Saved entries
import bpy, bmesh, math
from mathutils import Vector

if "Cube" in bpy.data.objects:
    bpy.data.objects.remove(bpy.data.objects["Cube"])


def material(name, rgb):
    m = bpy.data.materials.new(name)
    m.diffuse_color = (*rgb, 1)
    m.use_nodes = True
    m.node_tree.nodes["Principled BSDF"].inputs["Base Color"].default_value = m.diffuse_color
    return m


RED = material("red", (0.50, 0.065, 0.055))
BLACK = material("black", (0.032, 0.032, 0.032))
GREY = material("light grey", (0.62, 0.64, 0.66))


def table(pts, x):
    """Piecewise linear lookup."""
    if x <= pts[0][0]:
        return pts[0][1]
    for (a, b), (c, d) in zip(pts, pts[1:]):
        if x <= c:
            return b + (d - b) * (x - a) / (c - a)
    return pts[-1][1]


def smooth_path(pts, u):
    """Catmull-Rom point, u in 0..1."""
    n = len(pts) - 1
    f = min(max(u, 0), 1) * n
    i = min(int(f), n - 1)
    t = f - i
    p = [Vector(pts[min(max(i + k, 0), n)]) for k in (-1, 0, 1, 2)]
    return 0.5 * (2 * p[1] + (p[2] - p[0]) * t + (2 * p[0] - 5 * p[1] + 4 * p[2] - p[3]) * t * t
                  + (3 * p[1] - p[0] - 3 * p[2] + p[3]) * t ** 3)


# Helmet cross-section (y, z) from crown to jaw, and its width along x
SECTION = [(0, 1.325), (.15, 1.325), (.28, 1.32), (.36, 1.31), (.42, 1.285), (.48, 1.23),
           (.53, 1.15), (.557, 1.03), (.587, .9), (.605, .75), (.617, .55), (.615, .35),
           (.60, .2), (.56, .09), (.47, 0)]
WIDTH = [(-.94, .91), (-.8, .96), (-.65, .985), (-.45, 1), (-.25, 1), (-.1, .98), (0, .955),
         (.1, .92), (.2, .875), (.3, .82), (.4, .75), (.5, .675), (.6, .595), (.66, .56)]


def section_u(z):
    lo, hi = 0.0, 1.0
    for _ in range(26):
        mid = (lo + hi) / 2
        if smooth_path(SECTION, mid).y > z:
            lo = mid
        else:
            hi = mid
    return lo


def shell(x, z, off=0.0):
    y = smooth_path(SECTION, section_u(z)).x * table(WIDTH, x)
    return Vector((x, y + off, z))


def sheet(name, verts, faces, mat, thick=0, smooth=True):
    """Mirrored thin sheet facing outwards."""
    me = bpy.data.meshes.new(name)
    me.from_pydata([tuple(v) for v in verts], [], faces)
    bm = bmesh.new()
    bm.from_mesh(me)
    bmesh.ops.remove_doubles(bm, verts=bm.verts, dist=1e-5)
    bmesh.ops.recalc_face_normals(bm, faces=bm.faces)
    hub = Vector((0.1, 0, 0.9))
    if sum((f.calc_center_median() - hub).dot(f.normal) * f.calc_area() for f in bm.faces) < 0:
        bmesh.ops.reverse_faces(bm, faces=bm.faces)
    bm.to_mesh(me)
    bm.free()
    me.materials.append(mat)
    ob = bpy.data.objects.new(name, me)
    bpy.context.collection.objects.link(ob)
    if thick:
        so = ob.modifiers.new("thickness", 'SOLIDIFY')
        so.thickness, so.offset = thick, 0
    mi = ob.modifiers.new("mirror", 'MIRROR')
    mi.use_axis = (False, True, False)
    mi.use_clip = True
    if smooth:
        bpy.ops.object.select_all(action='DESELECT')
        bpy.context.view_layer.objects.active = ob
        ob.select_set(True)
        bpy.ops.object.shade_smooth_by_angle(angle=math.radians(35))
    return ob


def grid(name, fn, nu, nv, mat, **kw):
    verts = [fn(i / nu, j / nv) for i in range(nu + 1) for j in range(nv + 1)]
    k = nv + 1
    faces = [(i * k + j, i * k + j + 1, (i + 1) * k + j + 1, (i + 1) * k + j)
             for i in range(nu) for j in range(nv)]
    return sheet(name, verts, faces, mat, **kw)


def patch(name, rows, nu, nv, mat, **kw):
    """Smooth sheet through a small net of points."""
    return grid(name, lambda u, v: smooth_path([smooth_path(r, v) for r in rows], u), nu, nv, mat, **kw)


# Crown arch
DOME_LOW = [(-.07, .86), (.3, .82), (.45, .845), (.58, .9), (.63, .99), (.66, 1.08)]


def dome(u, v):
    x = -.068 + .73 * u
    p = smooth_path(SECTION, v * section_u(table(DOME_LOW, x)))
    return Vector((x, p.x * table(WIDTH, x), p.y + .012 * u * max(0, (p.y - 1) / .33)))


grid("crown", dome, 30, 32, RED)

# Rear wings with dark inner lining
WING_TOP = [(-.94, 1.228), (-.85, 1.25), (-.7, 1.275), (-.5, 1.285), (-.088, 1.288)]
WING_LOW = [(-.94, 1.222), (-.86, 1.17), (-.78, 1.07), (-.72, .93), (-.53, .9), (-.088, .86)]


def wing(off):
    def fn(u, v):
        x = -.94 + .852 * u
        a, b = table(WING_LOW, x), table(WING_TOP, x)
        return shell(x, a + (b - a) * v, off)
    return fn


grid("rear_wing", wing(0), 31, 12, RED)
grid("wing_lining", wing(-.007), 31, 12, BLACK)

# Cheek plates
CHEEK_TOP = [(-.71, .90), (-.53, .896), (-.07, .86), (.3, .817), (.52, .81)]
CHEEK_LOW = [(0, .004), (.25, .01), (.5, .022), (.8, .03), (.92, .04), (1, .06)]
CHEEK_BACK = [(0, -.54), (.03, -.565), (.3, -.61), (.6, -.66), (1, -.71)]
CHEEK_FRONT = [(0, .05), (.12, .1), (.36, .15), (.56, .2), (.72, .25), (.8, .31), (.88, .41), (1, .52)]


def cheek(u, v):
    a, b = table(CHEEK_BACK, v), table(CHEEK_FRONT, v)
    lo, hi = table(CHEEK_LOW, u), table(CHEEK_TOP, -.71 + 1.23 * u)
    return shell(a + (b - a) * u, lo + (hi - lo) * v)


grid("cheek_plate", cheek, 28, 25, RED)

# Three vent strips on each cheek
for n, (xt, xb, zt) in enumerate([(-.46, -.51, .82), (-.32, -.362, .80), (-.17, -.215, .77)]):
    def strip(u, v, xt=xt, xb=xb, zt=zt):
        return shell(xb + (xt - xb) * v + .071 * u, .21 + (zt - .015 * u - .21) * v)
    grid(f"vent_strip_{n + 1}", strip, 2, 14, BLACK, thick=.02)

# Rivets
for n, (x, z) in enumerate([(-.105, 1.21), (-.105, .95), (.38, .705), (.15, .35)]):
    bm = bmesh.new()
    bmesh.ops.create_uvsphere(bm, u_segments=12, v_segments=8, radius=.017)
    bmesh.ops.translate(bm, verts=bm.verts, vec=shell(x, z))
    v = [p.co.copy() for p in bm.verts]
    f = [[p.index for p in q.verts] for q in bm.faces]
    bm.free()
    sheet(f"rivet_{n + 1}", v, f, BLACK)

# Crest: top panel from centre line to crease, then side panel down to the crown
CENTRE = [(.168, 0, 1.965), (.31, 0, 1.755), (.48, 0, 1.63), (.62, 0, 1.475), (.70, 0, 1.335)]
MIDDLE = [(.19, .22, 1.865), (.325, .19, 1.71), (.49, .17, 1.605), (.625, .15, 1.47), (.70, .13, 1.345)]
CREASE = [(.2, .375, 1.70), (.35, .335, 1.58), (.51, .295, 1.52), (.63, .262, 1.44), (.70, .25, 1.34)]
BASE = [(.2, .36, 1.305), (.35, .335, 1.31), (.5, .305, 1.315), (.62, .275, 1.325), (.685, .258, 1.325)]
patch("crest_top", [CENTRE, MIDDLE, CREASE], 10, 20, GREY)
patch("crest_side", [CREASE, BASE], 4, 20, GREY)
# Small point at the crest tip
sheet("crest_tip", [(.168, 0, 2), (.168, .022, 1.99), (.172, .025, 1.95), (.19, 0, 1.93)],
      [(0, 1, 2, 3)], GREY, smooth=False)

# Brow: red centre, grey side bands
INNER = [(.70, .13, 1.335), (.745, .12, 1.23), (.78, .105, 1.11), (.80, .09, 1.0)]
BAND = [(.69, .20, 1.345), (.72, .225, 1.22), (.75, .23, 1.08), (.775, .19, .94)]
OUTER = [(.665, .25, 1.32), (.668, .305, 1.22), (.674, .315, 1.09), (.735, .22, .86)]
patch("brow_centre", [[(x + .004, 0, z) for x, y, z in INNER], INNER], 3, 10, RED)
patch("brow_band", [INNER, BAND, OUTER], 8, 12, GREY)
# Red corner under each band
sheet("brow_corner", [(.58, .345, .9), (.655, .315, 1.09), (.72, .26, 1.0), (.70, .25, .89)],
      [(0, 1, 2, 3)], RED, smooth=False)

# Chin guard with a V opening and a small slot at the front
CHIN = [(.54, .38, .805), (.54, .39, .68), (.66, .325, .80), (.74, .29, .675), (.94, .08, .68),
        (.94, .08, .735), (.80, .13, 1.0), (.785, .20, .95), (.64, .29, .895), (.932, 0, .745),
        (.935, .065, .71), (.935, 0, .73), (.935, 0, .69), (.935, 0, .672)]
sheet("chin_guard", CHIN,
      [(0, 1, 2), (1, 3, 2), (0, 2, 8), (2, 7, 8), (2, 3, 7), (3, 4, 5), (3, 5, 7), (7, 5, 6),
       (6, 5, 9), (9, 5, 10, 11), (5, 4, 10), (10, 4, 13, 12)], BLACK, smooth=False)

**Assignment:** Would you restate word for word every line from the one holding "10, 20, GREY)" to the end of the entries, both ends included?

**Answer space:**
patch("crest_top", [CENTRE, MIDDLE, CREASE], 10, 20, GREY)
patch("crest_side", [CREASE, BASE], 4, 20, GREY)
# Small point at the crest tip
sheet("crest_tip", [(.168, 0, 2), (.168, .022, 1.99), (.172, .025, 1.95), (.19, 0, 1.93)],
      [(0, 1, 2, 3)], GREY, smooth=False)

# Brow: red centre, grey side bands
INNER = [(.70, .13, 1.335), (.745, .12, 1.23), (.78, .105, 1.11), (.80, .09, 1.0)]
BAND = [(.69, .20, 1.345), (.72, .225, 1.22), (.75, .23, 1.08), (.775, .19, .94)]
OUTER = [(.665, .25, 1.32), (.668, .305, 1.22), (.674, .315, 1.09), (.735, .22, .86)]
patch("brow_centre", [[(x + .004, 0, z) for x, y, z in INNER], INNER], 3, 10, RED)
patch("brow_band", [INNER, BAND, OUTER], 8, 12, GREY)
# Red corner under each band
sheet("brow_corner", [(.58, .345, .9), (.655, .315, 1.09), (.72, .26, 1.0), (.70, .25, .89)],
      [(0, 1, 2, 3)], RED, smooth=False)

# Chin guard with a V opening and a small slot at the front
CHIN = [(.54, .38, .805), (.54, .39, .68), (.66, .325, .80), (.74, .29, .675), (.94, .08, .68),
        (.94, .08, .735), (.80, .13, 1.0), (.785, .20, .95), (.64, .29, .895), (.932, 0, .745),
        (.935, .065, .71), (.935, 0, .73), (.935, 0, .69), (.935, 0, .672)]
sheet("chin_guard", CHIN,
      [(0, 1, 2), (1, 3, 2), (0, 2, 8), (2, 7, 8), (2, 3, 7), (3, 4, 5), (3, 5, 7), (7, 5, 6),
       (6, 5, 9), (9, 5, 10, 11), (5, 4, 10), (10, 4, 13, 12)], BLACK, smooth=False)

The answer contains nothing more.